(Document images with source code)
%%

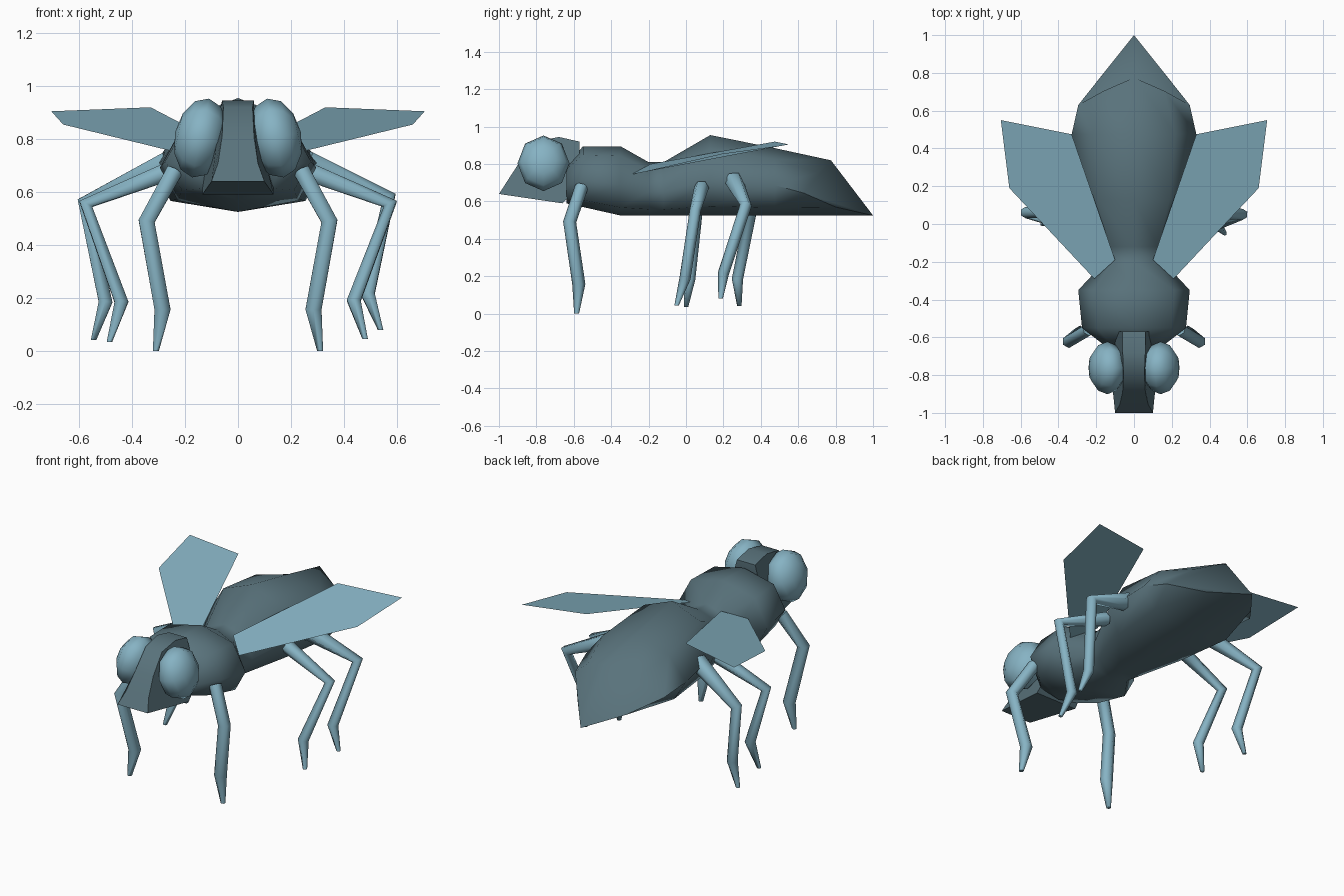
import bpy, bmesh, math
from mathutils import Vector, Matrix

if "Cube" in bpy.data.objects:
    bpy.data.objects.remove(bpy.data.objects["Cube"])


def material(name, rgb):
    m = bpy.data.materials.new(name)
    m.diffuse_color = (*rgb, 1)
    m.use_nodes = True
    m.node_tree.nodes["Principled BSDF"].inputs["Base Color"].default_value = m.diffuse_color
    return m


DARK = material("dark_shell", (0.10, 0.17, 0.20))
LIGHT = material("light_blue", (0.24, 0.45, 0.55))


def finish(name, bm, mat, angle=60):
    bmesh.ops.recalc_face_normals(bm, faces=bm.faces[:])
    mesh = bpy.data.meshes.new(name)
    bm.to_mesh(mesh)
    bm.free()
    mesh.materials.append(mat)
    ob = bpy.data.objects.new(name, mesh)
    bpy.context.collection.objects.link(ob)
    bpy.ops.object.select_all(action='DESELECT')
    ob.select_set(True)
    bpy.context.view_layer.objects.active = ob
    bpy.ops.object.shade_smooth_by_angle(angle=math.radians(angle))
    return ob


def loft(rings):
    bm = bmesh.new()
    loops = [[bm.verts.new(p) for p in r] for r in rings]
    n = len(loops[0])
    for a, b in zip(loops, loops[1:]):
        for i in range(n):
            j = (i + 1) % n
            bm.faces.new((a[i], a[j], b[j], b[i]))
    bm.faces.new(loops[0])
    bm.faces.new(loops[-1][::-1])
    return bm


# Thorax and abdomen: eight-sided sections (y, half width, bottom, top, upper shoulder)
def section(y, w, lo, hi, e):
    c, h, d = (lo + hi) / 2, (hi - lo) / 2, 0.77
    shape = [(0, -1), (d, -d), (1, -0.1), (e, e), (0, 1), (-e, e), (-1, -0.1), (-d, -d)]
    return [(w * u, y, c + h * v) for u, v in shape]


sections = [(-0.64, 0.16, 0.59, 0.80, 0.74), (-0.55, 0.275, 0.57, 0.895, 0.72),
            (-0.35, 0.295, 0.525, 0.895, 0.72), (-0.20, 0.155, 0.525, 0.81, 0.72),
            (-0.12, 0.18, 0.525, 0.81, 0.70), (0.13, 0.285, 0.525, 0.955, 0.66),
            (0.475, 0.33, 0.525, 0.885, 0.66)]
tail = [(0, 1.0, 0.525), (0.16, 0.80, 0.57), (0.295, 0.63, 0.645),
        (0.16, 0.705, 0.755), (0, 0.775, 0.82), (-0.16, 0.705, 0.755),
        (-0.295, 0.63, 0.645), (-0.16, 0.80, 0.57)]
finish("body", loft([section(*s) for s in sections] + [tail]), DARK, 70)

# Head: side profile (y, z, half width) with a pointed snout
profile = [(-0.57, 0.92, 0.06), (-0.68, 0.945, 0.06), (-0.80, 0.92, 0.055),
           (-0.89, 0.81, 0.06), (-0.955, 0.71, 0.075), (-1.0, 0.64, 0.10),
           (-0.66, 0.59, 0.135), (-0.57, 0.68, 0.13)]
finish("head", loft([[(s * w, y, z) for y, z, w in profile] for s in (-1, 1)]), DARK, 45)

# Eyes: coarse spheres leaning inward
for s, side in ((-1, "left"), (1, "right")):
    bm = bmesh.new()
    bmesh.ops.create_uvsphere(bm, u_segments=8, v_segments=6, radius=1)
    m = (Matrix.Translation((s * 0.141, -0.762, 0.804))
         @ Matrix.Rotation(math.radians(-12 * s), 4, 'Y')
         @ Matrix.Diagonal((0.099, 0.139, 0.152, 1))
         @ Matrix.Rotation(math.radians(90), 4, 'Y'))
    bmesh.ops.transform(bm, matrix=m, verts=bm.verts)
    finish(side + "_eye", bm, LIGHT, 80)

# Wings: thin single sheets
wing = [(0.10, -0.19, 0.80), (0.21, -0.29, 0.745), (0.66, 0.19, 0.855),
        (0.705, 0.55, 0.905), (0.33, 0.475, 0.92)]
for s, side in ((-1, "left"), (1, "right")):
    bm = bmesh.new()
    bm.faces.new([bm.verts.new((s * x, y, z)) for x, y, z in wing])
    ob = finish(side + "_wing", bm, LIGHT)
    if ob.data.polygons[0].normal.z < 0:
        ob.data.flip_normals()


# Legs: tapered six-sided tubes through root, knee, ankle, foot
def leg(name, pts, radii):
    pts = [Vector(p) for p in pts]
    rings = []
    for i, p in enumerate(pts):
        a = (p - pts[i - 1]).normalized() if i else Vector()
        b = (pts[i + 1] - p).normalized() if i < len(pts) - 1 else Vector()
        t = (a + b).normalized()
        if i == len(pts) - 1:
            t = Vector((0, 0, -1))
        u = Vector((0, 1, 0))
        u = (u - t * u.dot(t)).normalized()
        v = t.cross(u)
        rings.append([p + radii[i] * (u * math.cos(k * math.pi / 3) + v * math.sin(k * math.pi / 3))
                      for k in range(6)])
    finish(name, loft(rings), LIGHT, 75)


MID = (0.040, 0.030, 0.030, 0.012)
BACK = (0.052, 0.032, 0.030, 0.012)
for s, side in ((-1, "left"), (1, "right")):
    leg(side + "_front_leg",
        [(s * 0.24, -0.558, 0.68), (s * 0.345, -0.622, 0.49), (s * 0.285, -0.573, 0.157),
         (s * 0.31, -0.585, 0.0)], (0.036, 0.035, 0.035, 0.013))
leg("left_middle_leg", [(-0.27, 0.083, 0.675), (-0.575, 0.06, 0.555),
                        (-0.44, 0.02, 0.185), (-0.485, 0.0, 0.035)], MID)
leg("right_middle_leg", [(0.27, 0.083, 0.675), (0.575, 0.05, 0.555),
                         (0.437, -0.005, 0.19), (0.48, -0.05, 0.045)], MID)
leg("left_back_leg", [(-0.26, 0.26, 0.71), (-0.58, 0.35, 0.56),
                      (-0.50, 0.275, 0.185), (-0.545, 0.285, 0.042)], BACK)
leg("right_back_leg", [(0.26, 0.255, 0.71), (0.57, 0.32, 0.58),
                       (0.49, 0.20, 0.215), (0.538, 0.185, 0.08)], BACK)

%%

■ What is expected
All lines of the records containing "loft" should be shown.

■ Response area
def loft(rings):
finish("body", loft([section(*s) for s in sections] + [tail]), DARK, 70)
finish("head", loft([[(s * w, y, z) for y, z, w in profile] for s in (-1, 1)]), DARK, 45)
    finish(name, loft(rings), LIGHT, 75)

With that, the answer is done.